Israel’s 70th independence day was just celebrated last week and in a couple of weeks we will be celebrating Jerusalem Day, the anniversary of the Liberation of Jerusalem during the 1967, Six Day War. I thought it would be relevant to cite two interesting sources, one by the historian James Parkes, and one a letter by Napolean Bonaparte to the Jewish people. Enjoy!
James Parkes, Whose Land?, Oxford University Press, 1949
For Moslems the issue is not Palestine as a Holy Land, but Jerusalem as a Holy City. For, according to Muslim belief, the Temple of Solomon was miraculously built, and it was to and from Jerusalem that Mohammed was transported in order to make his ascent into heaven where his vocation was recognized by his prophetic predecessors. Jerusalem is therefore the third holiest shrine in Islam. For Jews the Land is a Holy Land in the sense of being a Promised Land, and the word indicates an intensity of relationship going beyond that of either of the other two religions. The common phrase that Palestine is the Holy Land of three faiths is not strictly accurate. It is not appropriate to the Islamic relationship, for the land which corresponds to its position in the thought of Jews and Christians is for Muslims Arabia.
The difficulty of the historian is still further emphasized by the fact that the nature of the ascension of Muhammad is such that it is entirely useless as historical evidence. The association of Jews with The Land is a historical fact, whether one believes that association to be the result of a divine decision or not. The association of the Founder of Christianity with Galilee and Judea is a historical fact, whether or not one accepts the Christian theological claim as to His nature, or even the ecclesiastical claim of authenticity for the Holy Places. But the association of Muhammad with the country rests on willingness to believe that in a single night, and on a winged horse, Muhammad flew to and from Arabia in order that he might then mount by a ladder for a personal view of the heavens; while his remarkable mount, al-Burak, remained tied near to that point in the whole area which stood above the only remaining Jewish Holy Place, the Wailing Wall. The event is not the poetical or theological dramatization of an incident which, stripped of the miraculous element, rests on solid historical foundations. It has to be accepted as it stands, or there remains no evidence whatever associating Muhammad with Jerusalem other than the early choice and quick rejection of that city as the direction towards which Muslims should pray; and this choice, in any case, rested on a veneration for Judaism and Christianity and not on a personal experience of Muhammad.

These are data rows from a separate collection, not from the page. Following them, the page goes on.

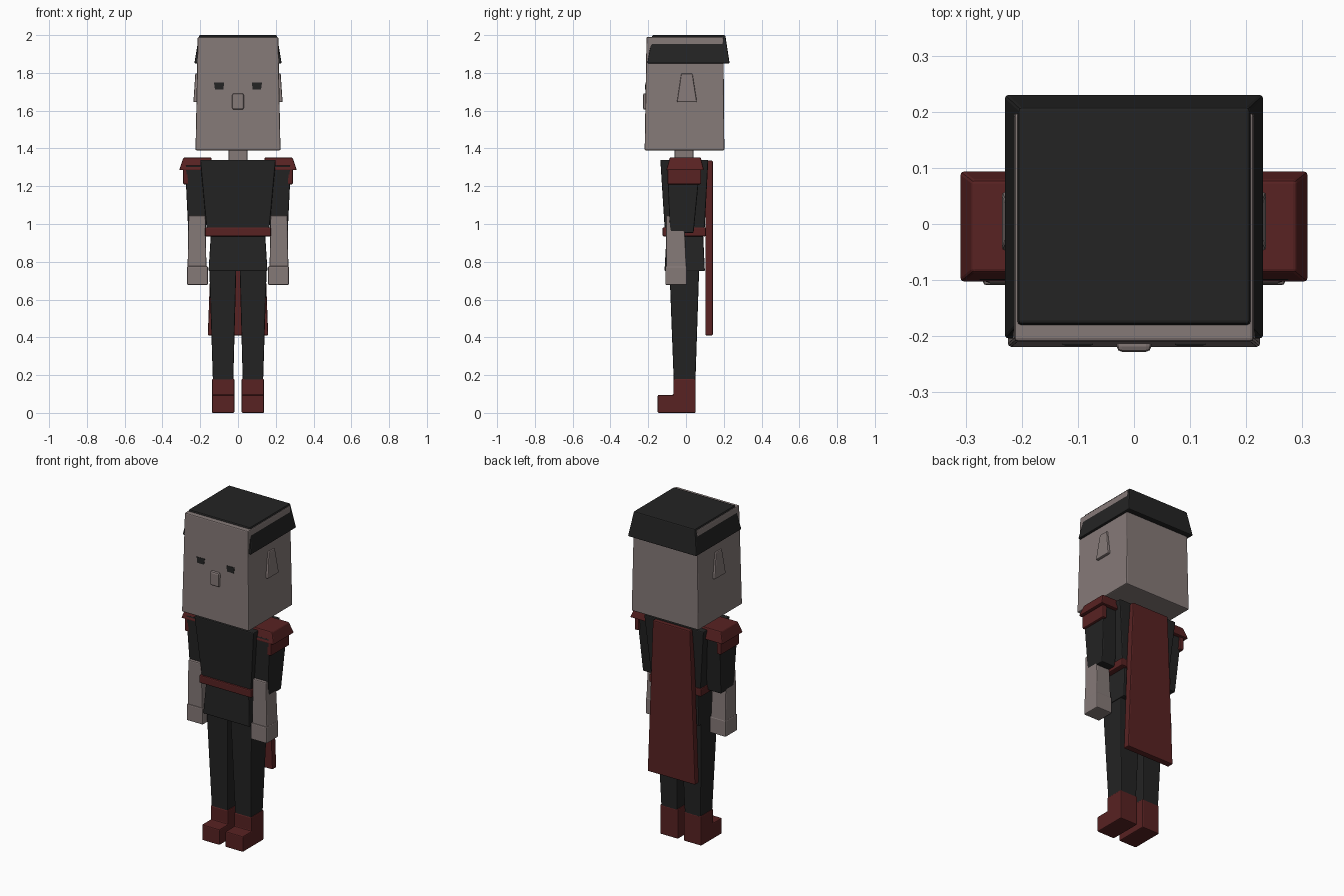
import bpy

if "Cube" in bpy.data.objects:
    bpy.data.objects.remove(bpy.data.objects["Cube"])


def material(name, rgb):
    m = bpy.data.materials.new(name)
    m.diffuse_color = (*rgb, 1)
    m.use_nodes = True
    m.node_tree.nodes["Principled BSDF"].inputs["Base Color"].default_value = m.diffuse_color
    return m


SKIN = material("ashen skin", (0.235, 0.193, 0.187))
DARK = material("charcoal", (0.017, 0.017, 0.017))
RED = material("dark red", (0.098, 0.016, 0.016))


def finish(name, mat, verts, faces, bevel):
    mesh = bpy.data.meshes.new(name)
    mesh.from_pydata(verts, [], faces)
    mesh.materials.append(mat)
    ob = bpy.data.objects.new(name, mesh)
    bpy.context.collection.objects.link(ob)
    if bevel:
        mod = ob.modifiers.new("soft edges", 'BEVEL')
        mod.width = bevel
        mod.segments = 2
    return ob


def block(name, mat, z0, low, z1, high=None, bevel=0.006):
    """Tapered box: low and high are (x0, x1, y0, y1) at heights z0 and z1."""
    verts = []
    for z, (x0, x1, y0, y1) in ((z0, low), (z1, high or low)):
        verts += [(x0, y0, z), (x1, y0, z), (x1, y1, z), (x0, y1, z)]
    sides = [(i, (i + 1) % 4, (i + 1) % 4 + 4, i + 4) for i in range(4)]
    return finish(name, mat, verts, [(3, 2, 1, 0), (4, 5, 6, 7)] + sides, bevel)


def extrude_x(name, mat, profile, x0, x1, bevel=0.006):
    """Side profile of (y, z) points, counter-clockwise, extruded along x."""
    n = len(profile)
    verts = [(x, y, z) for x in (x0, x1) for y, z in profile]
    sides = [(i, i + n, (i + 1) % n + n, (i + 1) % n)[::-1] for i in range(n)]
    return finish(name, mat, verts,
                  [tuple(range(n))[::-1], tuple(range(n, 2 * n))] + sides, bevel)


def mirrored(ob):
    """Mirror a right-hand part to the other side of the body."""
    ob.modifiers.new("other side", 'MIRROR')
    return ob


# Head, hair and face
block("head", SKIN, 1.39, (-.225, .225, -.219, .203), 1.99, (-.213, .213, -.209, .198))
block("hair", DARK, 1.85, (-.231, .231, -.205, .231), 2.0, (-.206, .206, -.178, .208))
block("nose", SKIN, 1.605, (-.031, .031, -.228, -.19), 1.692, (-.031, .031, -.228, -.19), .01)
mirrored(block("eye", DARK, 1.713, (.078, .122, -.2165, -.209),
               1.748, (.073, .127, -.2155, -.208), 0))
mirrored(block("ear", SKIN, 1.645, (.2, .236, -.048, .058), 1.797, (.2, .226, -.025, .034)))
block("neck", SKIN, 1.3, (-.05, .05, -.06, .04), 1.41)

# Body
block("torso", DARK, .96, (-.165, .165, -.112, .098), 1.34, (-.2, .2, -.136, .118))
block("belt", RED, .935, (-.175, .175, -.124, .106), .982)
block("tunic_skirt", DARK, .75, (-.156, .156, -.114, .1), .96, (-.143, .143, -.102, .09))
block("cape", RED, .41, (-.16, .16, .102, .142), 1.335, (-.125, .125, .102, .142))

# Arms: sleeve, forearm pushed slightly forward, hand
mirrored(block("sleeve", DARK, .952, (.172, .263, -.085, .04), 1.31, (.15, .28, -.1, .075)))
mirrored(block("forearm", SKIN, .76, (.167, .267, -.104, .003), 1.045, (.172, .262, -.106, -.01)))
mirrored(block("hand", SKIN, .677, (.16, .269, -.109, .004), .777))

# Shoulder armour: flared cap over a side plate
mirrored(block("shoulder_cap", RED, 1.285, (.14, .311, -.104, .095),
               1.352, (.14, .289, -.086, .078)))
mirrored(block("shoulder_plate", RED, 1.21, (.262, .29, -.098, .08), 1.3))

# Legs and boots
mirrored(block("leg", DARK, .17, (.025, .133, -.065, .05), .77, (.009, .152, -.088, .07)))
boot = [(-.15, 0), (.051, 0), (.051, .18), (-.067, .18), (-.067, .095), (-.15, .095)]
mirrored(extrude_x("boot", RED, boot, .019, .138))
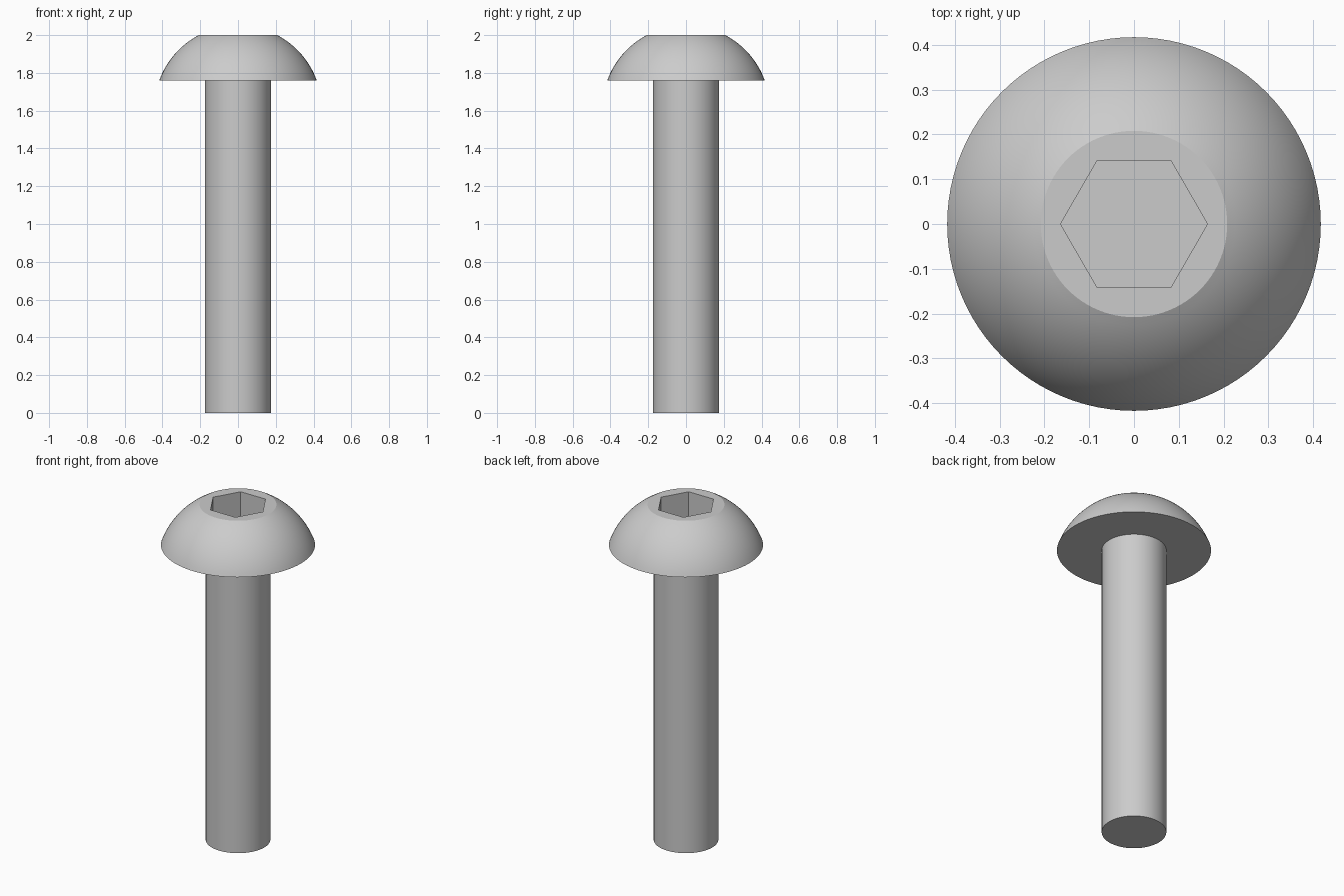
import bpy, bmesh, math

if "Cube" in bpy.data.objects:
    bpy.data.objects.remove(bpy.data.objects["Cube"])

SIDES = 96
SHANK_R, HEAD_R, FLAT_R = 0.175, 0.417, 0.208
HEAD_Z, TOP_Z = 1.76, 2.0
HEX_R, HEX_DEPTH = 0.164, 0.18

# Domed head profile: arc of a sphere centred on the screw axis
dome_c = (HEAD_Z + TOP_Z) / 2 - (HEAD_R**2 - FLAT_R**2) / (2 * (TOP_Z - HEAD_Z))
dome_r = math.hypot(HEAD_R, HEAD_Z - dome_c)
a0 = math.atan2(HEAD_Z - dome_c, HEAD_R)
a1 = math.atan2(TOP_Z - dome_c, FLAT_R)
STEPS = 16
dome = []
for i in range(STEPS + 1):
    a = a0 + (a1 - a0) * i / STEPS
    dome.append((dome_r * math.cos(a), dome_c + dome_r * math.sin(a)))

# Shank and head as one revolved solid
profile = [(SHANK_R, 0), (SHANK_R, HEAD_Z)] + dome
bm = bmesh.new()
rings = [[bm.verts.new((r * math.cos(t), r * math.sin(t), z))
          for t in (2 * math.pi * k / SIDES for k in range(SIDES))]
         for r, z in profile]
for low, high in zip(rings, rings[1:]):
    for k in range(SIDES):
        n = (k + 1) % SIDES
        bm.faces.new((low[k], low[n], high[n], high[k]))
bm.faces.new(rings[0][::-1])
bm.faces.new(rings[-1])
mesh = bpy.data.meshes.new("button_head_screw")
bm.to_mesh(mesh)
bm.free()
screw = bpy.data.objects.new("button_head_screw", mesh)
bpy.context.collection.objects.link(screw)

# Hexagonal socket, corners on the x axis
bpy.ops.mesh.primitive_cylinder_add(vertices=6, radius=HEX_R, depth=2 * HEX_DEPTH,
                                    location=(0, 0, TOP_Z), rotation=(0, 0, math.pi / 6))
cutter = bpy.context.object
cutter.name = "hex_socket_cutter"
cutter.hide_render = True

cut = screw.modifiers.new("hex_socket", 'BOOLEAN')
cut.operation = 'DIFFERENCE'
cut.solver = 'EXACT'
cut.object = cutter

# Apply the cut, then smooth the round surfaces
bpy.ops.object.select_all(action='DESELECT')
screw.select_set(True)
bpy.context.view_layer.objects.active = screw
bpy.ops.object.modifier_apply(modifier=cut.name)
bpy.data.objects.remove(cutter)
bpy.ops.object.shade_smooth_by_angle(angle=math.radians(25))
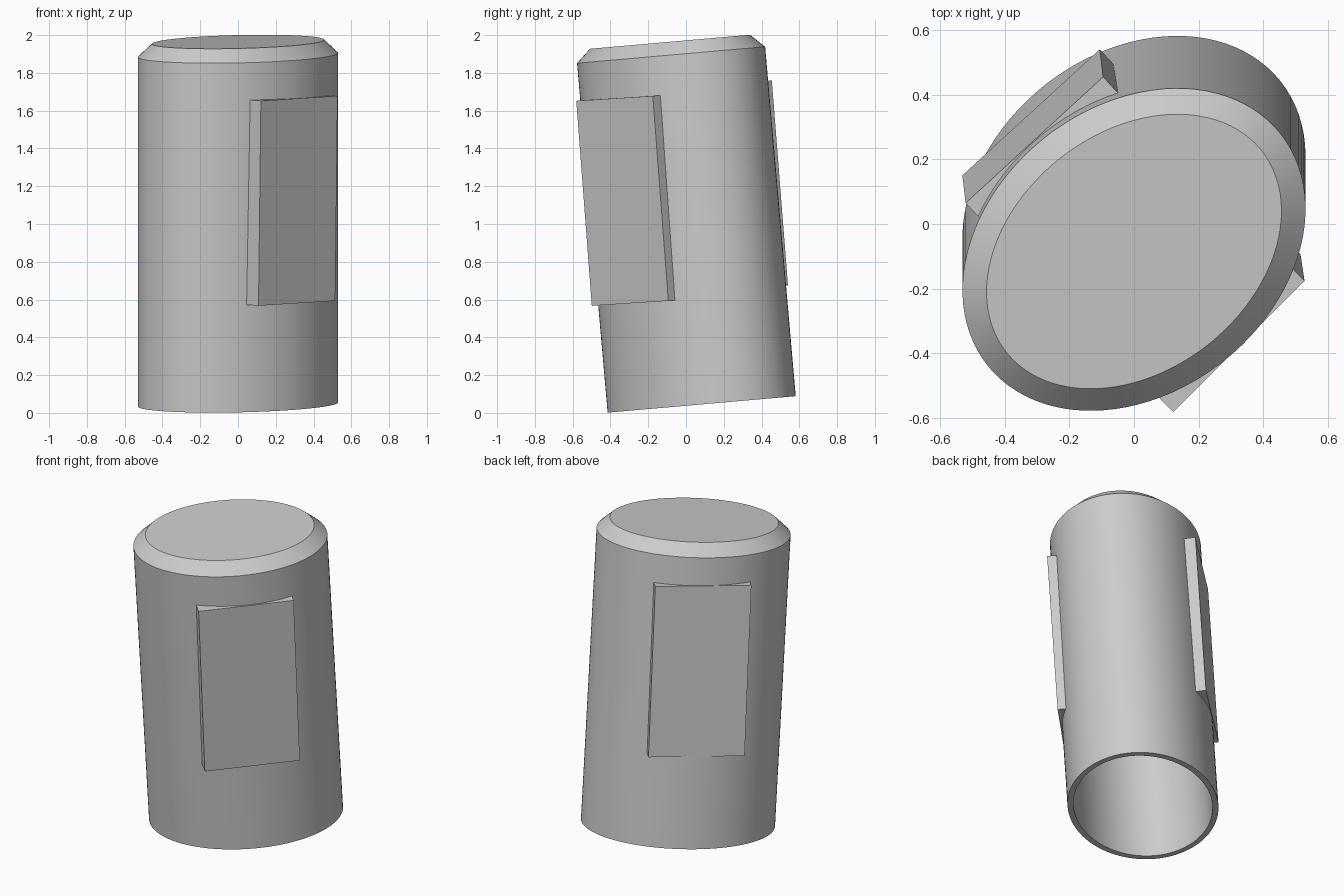
import bpy, bmesh, math
from mathutils import Matrix

if "Cube" in bpy.data.objects:
    bpy.data.objects.remove(bpy.data.objects["Cube"])

A, B, PHI = 0.578, 0.4435, math.radians(38.5)   # oval half-axes and their heading
SEGMENTS = 96
LEAN = Matrix.Translation((0, 0.083, 0.045)) @ Matrix.Rotation(math.radians(5), 4, 'X')

grey = bpy.data.materials.new("plain_grey")
grey.diffuse_color = (0.6, 0.6, 0.6, 1)
grey.use_nodes = True
grey.node_tree.nodes["Principled BSDF"].inputs["Base Color"].default_value = grey.diffuse_color


def finish(bm, name, matrix):
    bmesh.ops.recalc_face_normals(bm, faces=bm.faces)
    mesh = bpy.data.meshes.new(name)
    bm.to_mesh(mesh)
    bm.free()
    mesh.materials.append(grey)
    ob = bpy.data.objects.new(name, mesh)
    bpy.context.collection.objects.link(ob)
    ob.matrix_world = matrix
    bpy.ops.object.select_all(action='DESELECT')
    ob.select_set(True)
    bpy.context.view_layer.objects.active = ob
    bpy.ops.object.shade_smooth_by_angle(angle=math.radians(25))
    return ob


def oval_ring(bm, inset, z):
    ring = []
    for i in range(SEGMENTS):
        u = math.tau * i / SEGMENTS
        x, y = (A - inset) * math.cos(u), (B - inset) * math.sin(u)
        ring.append(bm.verts.new((x * math.cos(PHI) - y * math.sin(PHI),
                                  x * math.sin(PHI) + y * math.cos(PHI), z)))
    return ring


# Hollow oval sleeve, open below, with a chamfered closed top
bm = bmesh.new()
profile = [(0.035, 1.82), (0.035, 0), (0, 0), (0, 1.857), (0.075, 1.927)]
rings = [oval_ring(bm, inset, z) for inset, z in profile]
for lo, hi in zip(rings, rings[1:]):
    for i in range(SEGMENTS):
        j = (i + 1) % SEGMENTS
        bm.faces.new((lo[i], lo[j], hi[j], hi[i]))
bm.faces.new(rings[0])
bm.faces.new(rings[-1])
finish(bm, "sleeve_body", LEAN)


# Flat pad whose curved back is sunk into the sleeve wall
def pad(name, heading, roll, centre_t, out, z, width, height):
    a, b, d = A - 0.017, B - 0.017, PHI - heading
    stt = (a * math.cos(d)) ** 2 + (b * math.sin(d)) ** 2
    sty = (a * a - b * b) * math.sin(d) * math.cos(d)
    outline = [(width / 2, -out), (-width / 2, -out)]
    steps = 24
    for i in range(steps + 1):
        x = width * (i / steps - 0.5)
        t = x + centre_t
        outline.append((x, sty / stt * t - a * b / stt * math.sqrt(stt - t * t)))
    bm = bmesh.new()
    face = bm.faces.new([bm.verts.new((x, y, -height / 2)) for x, y in outline])
    top = bmesh.ops.extrude_face_region(bm, geom=[face])["geom"]
    bmesh.ops.translate(bm, vec=(0, 0, height),
                        verts=[v for v in top if isinstance(v, bmesh.types.BMVert)])
    place = (Matrix.Rotation(heading, 4, 'Z') @ Matrix.Translation((centre_t, 0, z))
             @ Matrix.Rotation(roll, 4, 'Y'))
    finish(bm, name, LEAN @ place)


pad("front_pad", math.radians(45), 0.0163, -0.005, 0.4543, 1.11, 0.574, 1.088)
pad("back_pad", math.radians(222.6), -0.013, 0.014, 0.4469, 1.1355, 0.577, 1.088)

Napolean Bonaparte, Quoted by Franz Kobler: Napoleon and the Jews, Schocken Books, New York, 1976, pp 55-57 April 20, 1799
Bonaparte, Commander in Chief of the Armies of the French Republic in Africa and Asia, to the rightful Heirs of Palestine:
Israelites, unique nation, whom, in thousands of years, lust of conquest and tyranny were able to deprive of the ancestral lands only, but not of name and national existence! Attentive and impartial observers of the destinies of nation, even though not endowed with the gifts of seers like Isaiah and Joel, have also felt long since what these, with beautiful and uplifting faith, foretold when they saw the approaching destruction of their kingdom and fatherland: “…that the ransomed of the Lord shall return, and come with singing unto Zion, and the enjoyment of henceforth undisturbed possession of their heritage will send an everlasting joy upon their heads” (Isaiah 35:10). Arise then, with gladness, yea, exiled! A war unexampled in the annals of history, waged in self-defense by a nation whose hereditary lands were regarded by her enemies as plunder to be divided, arbitrarily and at their convenience, by a stroke of the pen of Cabinets, avenges her own shame and the shame of the remotest nations, long forgotten under the yoke of slavery, and, to the almost two thousand-year-old ignominy put upon you; and while time and circumstances would seem to be least favorable to a restatement of your claims or even to their expression, and indeed to be compelling their complete abandonment, she (France) offers to you at this very time and contrary to all expectations, Israel’s patrimony! The undefiled army with which Providence has sent me hither, led by justice and accompanied by victory, has made Jerusalem my headquarters, and will, within a few days, transfer them to Damascus, a proximity which is no longer terrifying to David’s city.
Rightful Heirs of Palestine! This great nation which does not trade in men and countries as did those who sold your ancestors unto all peoples (Joel 4:6) hereby calls on you not indeed to conquer your patrimony, nay, only to take over that which has been conquered and, with that nation’s warranty and support, to maintain it against all comers. Arise! Show that the once overwhelming might of your oppressors has not repressed the courage of the descendants of those heroes whose brotherly alliance did honor to Sparta and Rome (Macc. 12:15), but that all the two thousand years of slavish treatment have not succeeded in stifling it. Hasten! Now is the moment, which may not return for thousands of years, to claim the restoration of your rights among the population of the universe which had been shamefully withheld from you for thousands of years, your political existence as a nation among the nations and the unlimited natural right to worship God in accordance with your faith, publicly and likelihood forever (Joel 4:20).